Drop a marble anywhere in our house and it’ll roll to the other end of the room, and not necessarily in a straight line.
“Level” is a vague and long-forgotten concept between these walls. As a neighbor describes it, this is the type of house that a carpenter walks into, looks around and announces: “By the hour.”
The massive oak beams that support the floors eat saw blades for breakfast, but the results of their centuries-long battle with gravity are betrayed by their noticeably saggy mid-sections. The droopy joists require us to keep shims handy for quick leveling of off-kilter furniture. It’s all very charming, at least until you’ve had one too many to drink and find yourself wondering whether it’s you or the house that’s leaning.

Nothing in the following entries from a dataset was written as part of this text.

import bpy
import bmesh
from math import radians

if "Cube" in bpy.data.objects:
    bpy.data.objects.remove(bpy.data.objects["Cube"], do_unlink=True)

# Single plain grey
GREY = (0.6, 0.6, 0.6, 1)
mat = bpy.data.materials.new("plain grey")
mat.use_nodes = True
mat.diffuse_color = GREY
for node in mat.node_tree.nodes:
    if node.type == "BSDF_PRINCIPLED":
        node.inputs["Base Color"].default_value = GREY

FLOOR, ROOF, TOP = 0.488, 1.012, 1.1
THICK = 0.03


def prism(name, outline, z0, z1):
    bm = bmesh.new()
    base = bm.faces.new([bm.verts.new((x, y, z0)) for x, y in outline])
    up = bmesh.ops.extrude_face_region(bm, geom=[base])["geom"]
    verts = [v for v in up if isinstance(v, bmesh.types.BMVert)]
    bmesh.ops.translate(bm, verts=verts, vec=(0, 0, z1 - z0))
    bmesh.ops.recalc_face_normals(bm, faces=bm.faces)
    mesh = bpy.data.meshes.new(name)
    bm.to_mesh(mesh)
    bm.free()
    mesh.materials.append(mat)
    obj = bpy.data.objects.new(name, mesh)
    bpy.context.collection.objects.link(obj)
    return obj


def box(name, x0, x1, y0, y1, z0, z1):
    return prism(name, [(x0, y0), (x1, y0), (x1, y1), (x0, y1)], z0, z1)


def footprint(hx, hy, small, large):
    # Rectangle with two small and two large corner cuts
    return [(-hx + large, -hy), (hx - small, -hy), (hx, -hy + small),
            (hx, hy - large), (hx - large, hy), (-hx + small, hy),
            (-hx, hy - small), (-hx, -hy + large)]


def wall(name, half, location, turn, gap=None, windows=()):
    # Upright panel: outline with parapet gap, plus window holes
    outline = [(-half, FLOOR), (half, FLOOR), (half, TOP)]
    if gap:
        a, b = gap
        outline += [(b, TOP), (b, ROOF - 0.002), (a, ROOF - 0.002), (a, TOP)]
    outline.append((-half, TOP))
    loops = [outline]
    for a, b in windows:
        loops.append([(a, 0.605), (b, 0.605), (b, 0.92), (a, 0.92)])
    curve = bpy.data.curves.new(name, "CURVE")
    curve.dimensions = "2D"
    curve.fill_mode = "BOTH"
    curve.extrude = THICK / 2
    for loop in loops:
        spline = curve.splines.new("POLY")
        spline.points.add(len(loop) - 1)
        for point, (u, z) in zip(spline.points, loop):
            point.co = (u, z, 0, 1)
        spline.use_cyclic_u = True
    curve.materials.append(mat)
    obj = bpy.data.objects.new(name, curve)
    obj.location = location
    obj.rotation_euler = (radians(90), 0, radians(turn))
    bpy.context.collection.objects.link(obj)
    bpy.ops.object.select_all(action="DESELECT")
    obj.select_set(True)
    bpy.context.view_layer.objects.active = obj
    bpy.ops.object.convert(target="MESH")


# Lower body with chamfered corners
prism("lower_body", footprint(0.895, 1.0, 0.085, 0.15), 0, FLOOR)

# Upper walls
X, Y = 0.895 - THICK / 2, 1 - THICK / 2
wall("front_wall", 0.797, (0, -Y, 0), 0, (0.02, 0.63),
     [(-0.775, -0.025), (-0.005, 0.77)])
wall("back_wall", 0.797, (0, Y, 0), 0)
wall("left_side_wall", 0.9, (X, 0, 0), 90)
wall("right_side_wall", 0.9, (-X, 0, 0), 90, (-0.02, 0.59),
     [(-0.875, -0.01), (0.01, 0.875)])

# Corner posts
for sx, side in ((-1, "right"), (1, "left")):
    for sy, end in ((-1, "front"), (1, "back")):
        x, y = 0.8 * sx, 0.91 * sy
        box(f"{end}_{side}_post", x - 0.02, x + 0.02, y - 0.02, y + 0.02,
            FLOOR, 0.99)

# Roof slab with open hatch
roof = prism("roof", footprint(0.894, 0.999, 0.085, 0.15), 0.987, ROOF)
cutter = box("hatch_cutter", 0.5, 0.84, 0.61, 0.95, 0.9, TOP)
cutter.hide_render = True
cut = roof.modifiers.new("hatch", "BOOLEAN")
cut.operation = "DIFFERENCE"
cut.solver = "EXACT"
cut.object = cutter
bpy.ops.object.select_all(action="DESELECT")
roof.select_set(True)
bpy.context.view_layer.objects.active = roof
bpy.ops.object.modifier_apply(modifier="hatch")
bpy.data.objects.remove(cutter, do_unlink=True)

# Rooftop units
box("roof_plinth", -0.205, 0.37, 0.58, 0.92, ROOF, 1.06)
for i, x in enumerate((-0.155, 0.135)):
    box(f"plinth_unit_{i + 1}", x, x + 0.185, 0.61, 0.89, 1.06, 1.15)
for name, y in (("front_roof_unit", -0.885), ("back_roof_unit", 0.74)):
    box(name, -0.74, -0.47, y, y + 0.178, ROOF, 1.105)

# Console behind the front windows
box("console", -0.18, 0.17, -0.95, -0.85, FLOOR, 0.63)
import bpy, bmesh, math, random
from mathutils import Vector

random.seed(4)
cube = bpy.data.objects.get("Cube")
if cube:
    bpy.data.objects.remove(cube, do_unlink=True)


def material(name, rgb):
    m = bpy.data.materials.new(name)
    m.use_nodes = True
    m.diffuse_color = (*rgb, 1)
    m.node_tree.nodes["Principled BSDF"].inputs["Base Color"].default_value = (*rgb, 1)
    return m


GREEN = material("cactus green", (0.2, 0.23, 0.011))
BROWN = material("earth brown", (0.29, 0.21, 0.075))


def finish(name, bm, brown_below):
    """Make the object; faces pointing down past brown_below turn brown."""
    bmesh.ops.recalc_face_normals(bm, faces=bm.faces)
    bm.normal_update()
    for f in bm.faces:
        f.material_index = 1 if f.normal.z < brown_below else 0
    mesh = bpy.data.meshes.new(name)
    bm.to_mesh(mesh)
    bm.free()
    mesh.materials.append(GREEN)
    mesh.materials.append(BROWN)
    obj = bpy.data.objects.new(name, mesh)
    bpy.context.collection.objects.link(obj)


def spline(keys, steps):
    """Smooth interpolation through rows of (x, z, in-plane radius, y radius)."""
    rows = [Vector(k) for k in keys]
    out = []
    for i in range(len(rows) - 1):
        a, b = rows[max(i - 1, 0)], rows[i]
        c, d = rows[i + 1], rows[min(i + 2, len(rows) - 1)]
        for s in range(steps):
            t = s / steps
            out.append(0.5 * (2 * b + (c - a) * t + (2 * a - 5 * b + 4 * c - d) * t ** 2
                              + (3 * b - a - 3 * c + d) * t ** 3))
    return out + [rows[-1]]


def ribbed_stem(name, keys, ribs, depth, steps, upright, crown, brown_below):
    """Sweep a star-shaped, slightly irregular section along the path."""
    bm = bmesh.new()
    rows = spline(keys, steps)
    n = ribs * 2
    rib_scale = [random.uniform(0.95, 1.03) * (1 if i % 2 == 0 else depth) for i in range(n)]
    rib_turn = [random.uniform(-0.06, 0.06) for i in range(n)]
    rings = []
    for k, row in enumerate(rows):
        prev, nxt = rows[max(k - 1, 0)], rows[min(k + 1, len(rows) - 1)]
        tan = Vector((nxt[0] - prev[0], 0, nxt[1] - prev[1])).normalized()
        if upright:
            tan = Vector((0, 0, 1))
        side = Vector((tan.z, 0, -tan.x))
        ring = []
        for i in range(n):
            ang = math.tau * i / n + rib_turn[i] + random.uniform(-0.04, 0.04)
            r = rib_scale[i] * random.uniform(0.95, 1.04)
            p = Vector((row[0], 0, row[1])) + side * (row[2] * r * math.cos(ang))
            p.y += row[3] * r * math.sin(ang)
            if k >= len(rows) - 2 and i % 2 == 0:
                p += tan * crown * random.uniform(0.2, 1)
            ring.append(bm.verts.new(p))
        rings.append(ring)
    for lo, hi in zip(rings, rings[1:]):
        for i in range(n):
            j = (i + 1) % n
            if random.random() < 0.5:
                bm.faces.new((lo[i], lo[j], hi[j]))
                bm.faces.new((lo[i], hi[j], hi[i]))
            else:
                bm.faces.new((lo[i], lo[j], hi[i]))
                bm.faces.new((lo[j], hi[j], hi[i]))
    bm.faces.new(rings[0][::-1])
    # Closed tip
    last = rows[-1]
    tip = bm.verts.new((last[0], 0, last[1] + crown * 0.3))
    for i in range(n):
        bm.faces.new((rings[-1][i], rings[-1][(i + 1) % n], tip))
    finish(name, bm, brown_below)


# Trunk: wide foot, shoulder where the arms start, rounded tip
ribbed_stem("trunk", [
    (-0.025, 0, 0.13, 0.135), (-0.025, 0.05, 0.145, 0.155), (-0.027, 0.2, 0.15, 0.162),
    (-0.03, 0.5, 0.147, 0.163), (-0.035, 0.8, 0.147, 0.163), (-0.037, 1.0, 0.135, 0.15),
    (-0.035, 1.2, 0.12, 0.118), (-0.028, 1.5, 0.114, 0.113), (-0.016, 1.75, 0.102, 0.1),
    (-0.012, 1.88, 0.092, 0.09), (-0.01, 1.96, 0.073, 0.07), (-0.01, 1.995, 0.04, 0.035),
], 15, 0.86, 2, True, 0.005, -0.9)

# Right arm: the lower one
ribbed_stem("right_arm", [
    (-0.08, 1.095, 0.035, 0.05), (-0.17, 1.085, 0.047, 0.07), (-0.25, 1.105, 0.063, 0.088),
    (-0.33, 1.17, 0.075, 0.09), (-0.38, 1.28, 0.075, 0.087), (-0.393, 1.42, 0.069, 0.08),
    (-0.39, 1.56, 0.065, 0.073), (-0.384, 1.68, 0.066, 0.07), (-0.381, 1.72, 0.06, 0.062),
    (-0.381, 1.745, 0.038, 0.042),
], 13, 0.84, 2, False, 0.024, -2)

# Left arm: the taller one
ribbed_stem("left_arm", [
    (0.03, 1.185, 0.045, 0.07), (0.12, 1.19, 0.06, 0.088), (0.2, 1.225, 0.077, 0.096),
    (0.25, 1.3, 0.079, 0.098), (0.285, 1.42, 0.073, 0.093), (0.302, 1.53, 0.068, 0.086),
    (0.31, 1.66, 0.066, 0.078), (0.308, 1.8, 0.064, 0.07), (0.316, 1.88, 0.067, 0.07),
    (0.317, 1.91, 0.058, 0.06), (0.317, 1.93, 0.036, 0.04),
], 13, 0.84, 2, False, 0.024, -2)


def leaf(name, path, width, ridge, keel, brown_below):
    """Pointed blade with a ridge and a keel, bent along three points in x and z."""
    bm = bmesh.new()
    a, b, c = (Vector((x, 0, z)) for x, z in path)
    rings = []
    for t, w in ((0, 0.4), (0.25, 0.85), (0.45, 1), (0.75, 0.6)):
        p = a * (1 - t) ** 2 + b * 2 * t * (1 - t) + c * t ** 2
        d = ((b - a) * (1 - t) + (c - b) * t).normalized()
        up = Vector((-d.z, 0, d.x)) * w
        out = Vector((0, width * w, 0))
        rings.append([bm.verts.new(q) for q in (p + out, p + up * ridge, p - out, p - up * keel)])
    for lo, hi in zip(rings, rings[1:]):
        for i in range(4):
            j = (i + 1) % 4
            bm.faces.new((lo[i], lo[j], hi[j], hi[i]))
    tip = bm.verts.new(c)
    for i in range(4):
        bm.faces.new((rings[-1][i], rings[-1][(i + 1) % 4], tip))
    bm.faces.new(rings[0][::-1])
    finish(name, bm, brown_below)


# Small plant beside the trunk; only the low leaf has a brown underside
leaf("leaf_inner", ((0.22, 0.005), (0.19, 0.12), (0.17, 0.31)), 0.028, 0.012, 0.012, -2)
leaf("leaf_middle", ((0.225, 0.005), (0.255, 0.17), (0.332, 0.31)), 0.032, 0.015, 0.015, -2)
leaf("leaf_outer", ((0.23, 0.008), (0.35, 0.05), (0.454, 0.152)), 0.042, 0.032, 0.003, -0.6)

Wood structures move a lot. Day-to-day and season-to-season, a wood house is growing and shrinking, torquing and turning as it reacts to changes in temperature and humidity. And, although wood is exceptionally strong for its weight, it eventually fatigues when placed under constant load, resulting in that characteristic old house sag. For a particularly impressive example of this effect, check out the wavy roof line of the Fairbanks House, the oldest known wooden house in the United States, built in Dedham, Massachusetts around 1637 (don’t believe the chimney):
Clearly, the beams in that place are totally tuckered out after 376 years of reliable service.
I’ve always know that our dining room floors were out-of-whack, but in preparation for the kitchen renovation I decided to take some quick measurements to see what I’ll be up against when setting cabinets. I whipped out my trusty laser level to project a level line across the room.
At the living room side of the room, the laser line registers at 33 1/2″ above the floor.
But by the time you reach the opposite end of the space, the same line is 35 1/8″ above the floor.
I’ll save you the trouble: that’s a 1 5/8″ difference across 18 feet.
Truth be told, most of the height change occurs in a short stretch of floor where it slopes abruptly for no discernible reason. And the floor is more or less level in the other direction. The cabinet installation will be challenging, but to the casual observer nothing will seem out of whack, except that the cabinet toe kicks will be taller on one end of the room than the other.
And when the kitchen project is complete, the countertops will be the one truly level surface in the house – at least until the weather changes.